**WORK TO BE COMPLETED:** For this exercise, retype all the data exactly and exclude every image.

**DATA RECORDS:**

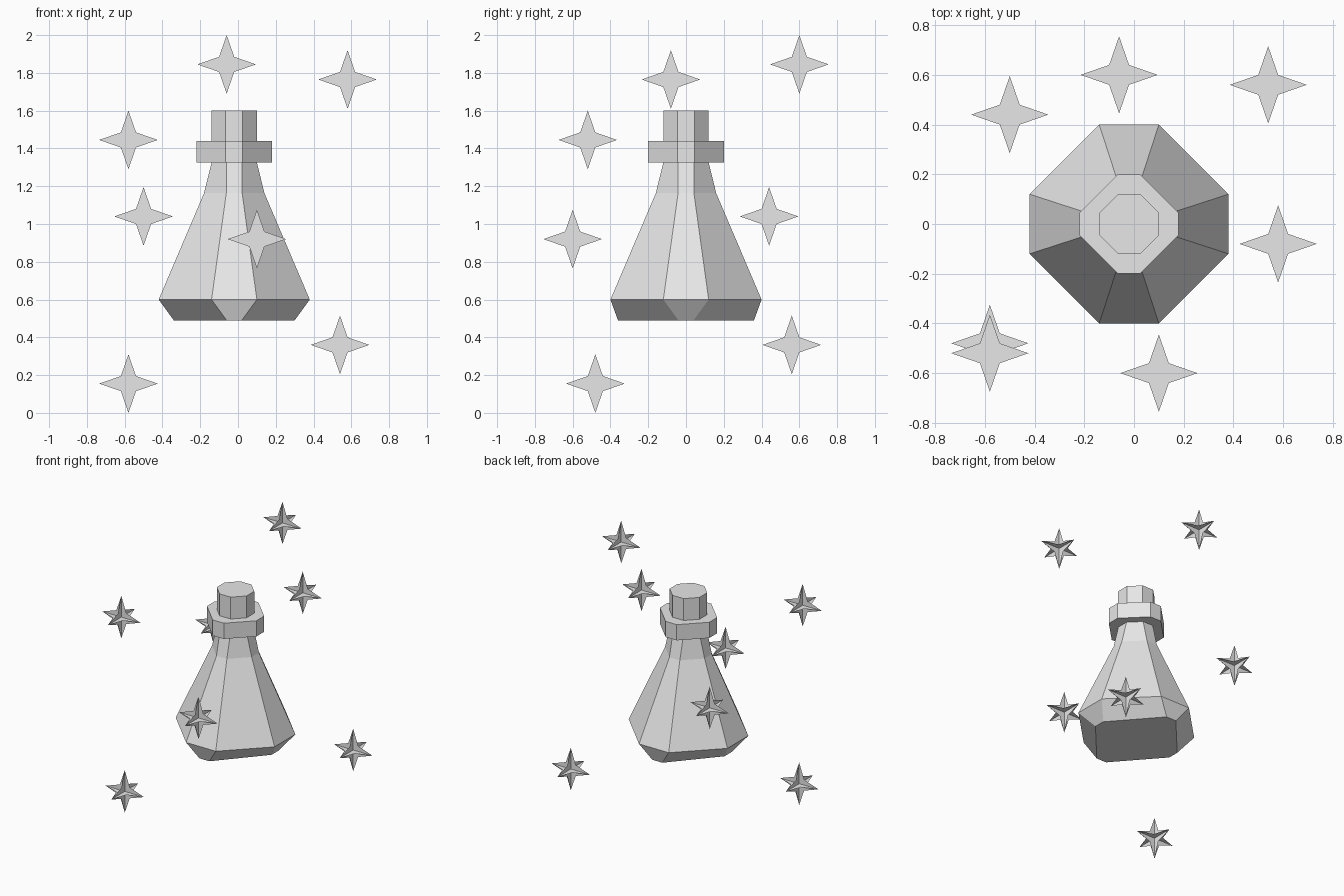
import bpy
import bmesh
from mathutils import Vector

cube = bpy.data.objects.get("Cube")
if cube:
    bpy.data.objects.remove(cube, do_unlink=True)

# One plain grey for everything
grey = bpy.data.materials.new("plain_grey")
grey.use_nodes = True
colour = (0.8, 0.8, 0.8, 1)
grey.diffuse_color = colour
grey.node_tree.nodes["Principled BSDF"].inputs["Base Color"].default_value = colour

BOTTLE_X = -0.02


def add_object(name, bm, location):
    mesh = bpy.data.meshes.new(name)
    bm.to_mesh(mesh)
    bm.free()
    mesh.materials.append(grey)
    obj = bpy.data.objects.new(name, mesh)
    obj.location = location
    bpy.context.collection.objects.link(obj)
    return obj


def octagon(hx, hy, flat):
    """Chamfered rectangle, counter-clockwise; flat = half the axis-facing side."""
    return [(hx, -flat), (hx, flat), (flat, hy), (-flat, hy),
            (-hx, flat), (-hx, -flat), (-flat, -hy), (flat, -hy)]


def loft(name, rings):
    """Closed solid through octagons given as (z, half_x, half_y, flat)."""
    bm = bmesh.new()
    loops = [[bm.verts.new((x, y, z)) for x, y in octagon(hx, hy, flat)]
             for z, hx, hy, flat in rings]
    for low, high in zip(loops, loops[1:]):
        for i in range(8):
            j = (i + 1) % 8
            bm.faces.new((low[i], low[j], high[j], high[i]))
    bm.faces.new(loops[0][::-1])
    bm.faces.new(loops[-1])
    return add_object(name, bm, (BOTTLE_X, 0, 0))


def sparkle(name, location, tip=0.155, inner=0.04):
    """Three flat four-pointed stars crossing at right angles."""
    bm = bmesh.new()
    outline = [(tip, 0), (inner, inner), (0, tip), (-inner, inner),
               (-tip, 0), (-inner, -inner), (0, -tip), (inner, -inner)]
    for axis in range(3):
        verts = []
        for a, b in outline:
            p = Vector((0, 0, 0))
            p[(axis + 1) % 3] = a
            p[(axis + 2) % 3] = b
            verts.append(bm.verts.new(p))
        bm.faces.new(verts)
    return add_object(name, bm, location)


# Bottle: tapered foot, flared body, narrow neck
loft("bottle_body", [(0.49, 0.32, 0.36, 0.04),
                     (0.60, 0.40, 0.40, 0.12),
                     (1.163, 0.16, 0.16, 0.042),
                     (1.325, 0.12, 0.12, 0.042)])
loft("bottle_collar", [(1.325, 0.20, 0.20, 0.045), (1.44, 0.20, 0.20, 0.045)])
loft("bottle_stopper", [(1.44, 0.12, 0.12, 0.045), (1.60, 0.12, 0.12, 0.045)])

# Sparkles floating around the bottle
centres = [(-0.06, 0.60, 1.845), (0.58, -0.08, 1.765), (-0.58, -0.52, 1.445),
           (-0.50, 0.44, 1.04), (0.10, -0.60, 0.92), (0.54, 0.56, 0.36),
           (-0.58, -0.48, 0.155)]
for n, centre in enumerate(centres, 1):
    sparkle(f"sparkle_{n}", centre)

**YOUR RESPONSE:**
import bpy
import bmesh
from mathutils import Vector

cube = bpy.data.objects.get("Cube")
if cube:
    bpy.data.objects.remove(cube, do_unlink=True)

# One plain grey for everything
grey = bpy.data.materials.new("plain_grey")
grey.use_nodes = True
colour = (0.8, 0.8, 0.8, 1)
grey.diffuse_color = colour
grey.node_tree.nodes["Principled BSDF"].inputs["Base Color"].default_value = colour

BOTTLE_X = -0.02


def add_object(name, bm, location):
    mesh = bpy.data.meshes.new(name)
    bm.to_mesh(mesh)
    bm.free()
    mesh.materials.append(grey)
    obj = bpy.data.objects.new(name, mesh)
    obj.location = location
    bpy.context.collection.objects.link(obj)
    return obj


def octagon(hx, hy, flat):
    """Chamfered rectangle, counter-clockwise; flat = half the axis-facing side."""
    return [(hx, -flat), (hx, flat), (flat, hy), (-flat, hy),
            (-hx, flat), (-hx, -flat), (-flat, -hy), (flat, -hy)]


def loft(name, rings):
    """Closed solid through octagons given as (z, half_x, half_y, flat)."""
    bm = bmesh.new()
    loops = [[bm.verts.new((x, y, z)) for x, y in octagon(hx, hy, flat)]
             for z, hx, hy, flat in rings]
    for low, high in zip(loops, loops[1:]):
        for i in range(8):
            j = (i + 1) % 8
            bm.faces.new((low[i], low[j], high[j], high[i]))
    bm.faces.new(loops[0][::-1])
    bm.faces.new(loops[-1])
    return add_object(name, bm, (BOTTLE_X, 0, 0))


def sparkle(name, location, tip=0.155, inner=0.04):
    """Three flat four-pointed stars crossing at right angles."""
    bm = bmesh.new()
    outline = [(tip, 0), (inner, inner), (0, tip), (-inner, inner),
               (-tip, 0), (-inner, -inner), (0, -tip), (inner, -inner)]
    for axis in range(3):
        verts = []
        for a, b in outline:
            p = Vector((0, 0, 0))
            p[(axis + 1) % 3] = a
            p[(axis + 2) % 3] = b
            verts.append(bm.verts.new(p))
        bm.faces.new(verts)
    return add_object(name, bm, location)


# Bottle: tapered foot, flared body, narrow neck
loft("bottle_body", [(0.49, 0.32, 0.36, 0.04),
                     (0.60, 0.40, 0.40, 0.12),
                     (1.163, 0.16, 0.16, 0.042),
                     (1.325, 0.12, 0.12, 0.042)])
loft("bottle_collar", [(1.325, 0.20, 0.20, 0.045), (1.44, 0.20, 0.20, 0.045)])
loft("bottle_stopper", [(1.44, 0.12, 0.12, 0.045), (1.60, 0.12, 0.12, 0.045)])

# Sparkles floating around the bottle
centres = [(-0.06, 0.60, 1.845), (0.58, -0.08, 1.765), (-0.58, -0.52, 1.445),
           (-0.50, 0.44, 1.04), (0.10, -0.60, 0.92), (0.54, 0.56, 0.36),
           (-0.58, -0.48, 0.155)]
for n, centre in enumerate(centres, 1):
    sparkle(f"sparkle_{n}", centre)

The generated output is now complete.